#### WHAT YOU ARE ASKED TO DO
Only lines that contain the word "RUBBER" are to be returned from the data below.

#### AVAILABLE DATA
'''

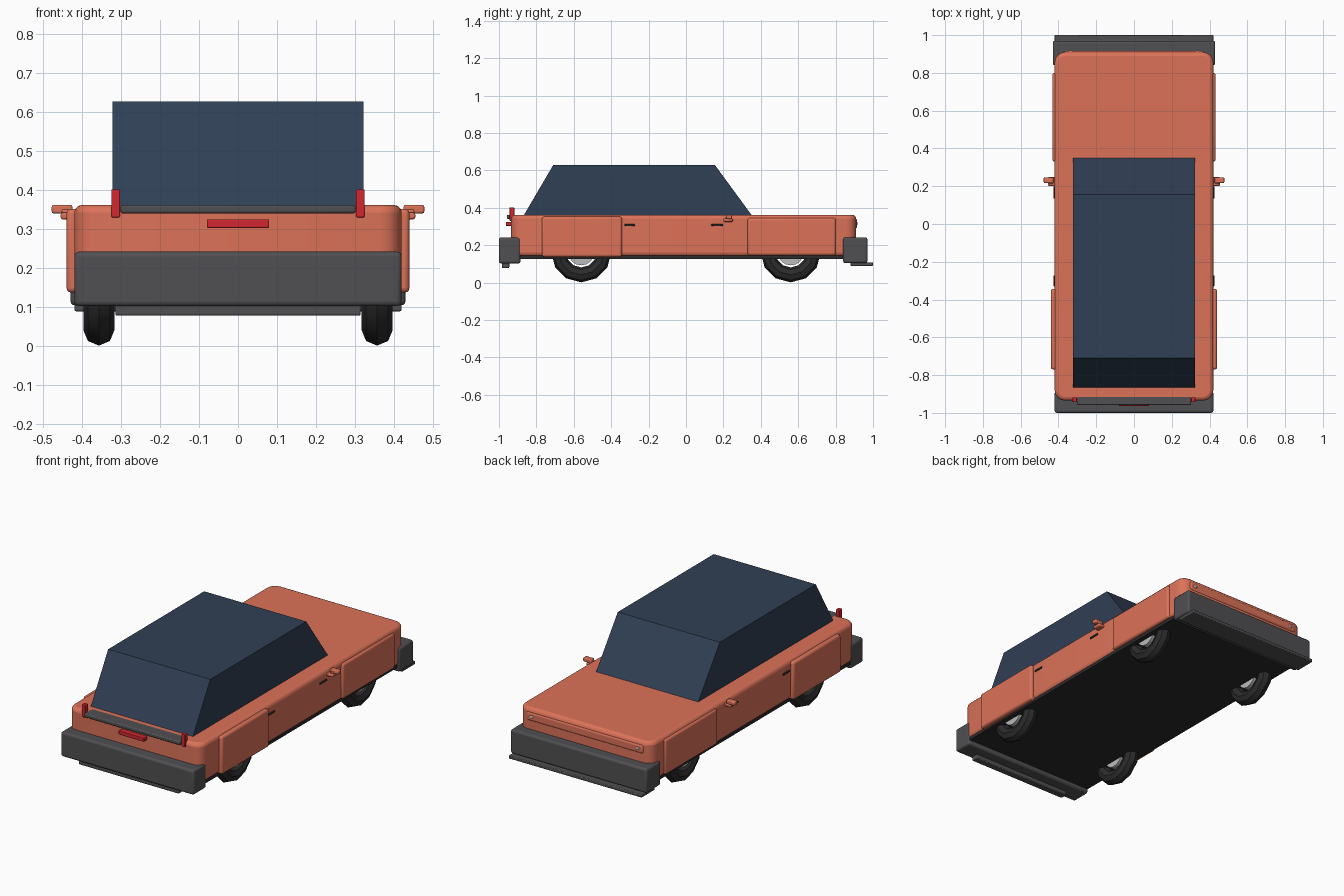
import bpy, bmesh, math

if "Cube" in bpy.data.objects:
    bpy.data.objects.remove(bpy.data.objects["Cube"])


def material(name, rgb):
    m = bpy.data.materials.new(name)
    m.diffuse_color = (*rgb, 1)
    m.use_nodes = True
    m.node_tree.nodes["Principled BSDF"].inputs["Base Color"].default_value = m.diffuse_color
    return m


PAINT = material("paint", (0.72, 0.17, 0.10))
GLASS = material("dark_glass", (0.03, 0.05, 0.09))
TRIM = material("trim", (0.08, 0.08, 0.085))
RUBBER = material("rubber", (0.025, 0.025, 0.025))
RED = material("red", (0.65, 0.02, 0.03))
METAL = material("metal", (0.5, 0.5, 0.5))


def finish(bm, name, mat, bevel=0, segs=2, smooth=True):
    bmesh.ops.recalc_face_normals(bm, faces=bm.faces)
    me = bpy.data.meshes.new(name)
    bm.to_mesh(me)
    bm.free()
    ob = bpy.data.objects.new(name, me)
    bpy.context.collection.objects.link(ob)
    me.materials.append(mat)
    if bevel:
        mod = ob.modifiers.new("bevel", 'BEVEL')
        mod.width, mod.segments = bevel, segs
        mod.limit_method, mod.angle_limit = 'ANGLE', math.radians(50)
    if smooth:
        bpy.ops.object.select_all(action='DESELECT')
        ob.select_set(True)
        bpy.context.view_layer.objects.active = ob
        bpy.ops.object.shade_smooth_by_angle(angle=math.radians(40))
    return ob


def box(name, x, y, z, mat, bevel=0, segs=2, corner=0):
    """Box from (min, max) ranges; corner rounds the upright edges."""
    bm = bmesh.new()
    bmesh.ops.create_cube(bm, size=1)
    for v in bm.verts:
        v.co = [r[0] if c < 0 else r[1] for c, r in zip(v.co, (x, y, z))]
    if corner:
        upright = [e for e in bm.edges if abs(e.verts[0].co.z - e.verts[1].co.z) > 1e-4]
        bmesh.ops.bevel(bm, geom=upright, offset=corner, segments=4,
                        profile=0.5, affect='EDGES')
    return finish(bm, name, mat, bevel, segs)


def pair(name, x, y, z, mat, bevel=0, segs=2):
    box(name + "_right", x, y, z, mat, bevel, segs)
    box(name + "_left", (-x[1], -x[0]), y, z, mat, bevel, segs)


# Body shell and floor
box("body", (-0.42, 0.42), (-0.935, 0.91), (0.14, 0.362), PAINT, 0.02, 3, corner=0.055)
box("floor", (-0.415, 0.415), (-0.90, 0.88), (0.127, 0.145), RUBBER)
box("nose_panel", (-0.37, 0.37), (0.86, 0.915), (0.29, 0.342), PAINT, 0.012, 3)
pair("headlight", (0.325, 0.345), (0.90, 0.918), (0.308, 0.324), METAL, 0.004)

# Cabin: side profile extruded across the car
bm = bmesh.new()
profile = [(-0.87, 0.355), (0.355, 0.355), (0.155, 0.628), (-0.71, 0.628)]
sides = [[bm.verts.new((x, y, z)) for y, z in profile] for x in (-0.322, 0.322)]
for s in sides:
    bm.faces.new(s)
for i in range(4):
    j = (i + 1) % 4
    bm.faces.new((sides[0][i], sides[0][j], sides[1][j], sides[1][i]))
finish(bm, "cabin", GLASS, smooth=False)

# Fender panels
pair("bonnet_fender", (0.37, 0.432), (0.33, 0.80), (0.145, 0.345), PAINT, 0.012, 3)
pair("boot_fender", (0.37, 0.44), (-0.77, -0.343), (0.137, 0.352), PAINT, 0.012, 3)

# Bumpers and lips
box("boot_bumper", (-0.42, 0.42), (-1.0, -0.885), (0.102, 0.242), TRIM, 0.012, 3)
box("boot_valance", (-0.315, 0.315), (-0.985, -0.945), (0.078, 0.105), TRIM, 0.004)
box("bonnet_bumper", (-0.43, 0.43), (0.84, 0.97), (0.104, 0.242), TRIM, 0.012, 3)
box("bonnet_lip", (-0.42, 0.42), (0.88, 1.0), (0.089, 0.107), TRIM, 0.004)

# Boot details
box("boot_bar", (-0.302, 0.302), (-0.958, -0.885), (0.34, 0.362), TRIM, 0.006)
pair("tail_light", (0.303, 0.325), (-0.943, -0.918), (0.33, 0.402), RED, 0.003)
box("brake_light", (-0.08, 0.08), (-0.963, -0.925), (0.303, 0.325), RED, 0.003)

# Mirrors and door handles
pair("mirror_arm", (0.40, 0.455), (0.20, 0.25), (0.325, 0.342), PAINT, 0.005)
pair("mirror_stem", (0.43, 0.452), (0.212, 0.238), (0.335, 0.35), PAINT, 0.003)
pair("mirror_head", (0.425, 0.478), (0.217, 0.247), (0.34, 0.362), PAINT, 0.005)
pair("bonnet_side_handle", (0.41, 0.426), (0.135, 0.198), (0.302, 0.312), RUBBER, 0.003)
pair("boot_side_handle", (0.41, 0.426), (-0.33, -0.272), (0.302, 0.312), RUBBER, 0.003)


# Wheels: ring tyre with a smaller hub
def wheel(name, cx, cy, cz=0.162):
    bpy.ops.mesh.primitive_torus_add(
        location=(cx, cy, cz), rotation=(0, math.pi / 2, 0),
        major_segments=12, minor_segments=8, major_radius=0.121, minor_radius=0.04)
    tyre = bpy.context.object
    tyre.name = name + "_tyre"
    tyre.data.materials.append(RUBBER)
    bpy.ops.object.shade_smooth_by_angle(angle=math.radians(40))
    bpy.ops.mesh.primitive_cylinder_add(
        vertices=16, radius=0.07, depth=0.06,
        location=(cx, cy, cz), rotation=(0, math.pi / 2, 0))
    hub = bpy.context.object
    hub.name = name + "_hub"
    hub.data.materials.append(METAL)
    bpy.ops.object.shade_smooth_by_angle(angle=math.radians(40))


for side, cx in (("right", 0.357), ("left", -0.357)):
    for end, cy in (("bonnet", 0.56), ("boot", -0.56)):
        wheel(f"{end}_{side}_wheel", cx, cy)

'''

#### SOLUTION TO THIS EXERCISE
RUBBER = material("rubber", (0.025, 0.025, 0.025))
box("floor", (-0.415, 0.415), (-0.90, 0.88), (0.127, 0.145), RUBBER)
pair("bonnet_side_handle", (0.41, 0.426), (0.135, 0.198), (0.302, 0.312), RUBBER, 0.003)
pair("boot_side_handle", (0.41, 0.426), (-0.33, -0.272), (0.302, 0.312), RUBBER, 0.003)
    tyre.data.materials.append(RUBBER)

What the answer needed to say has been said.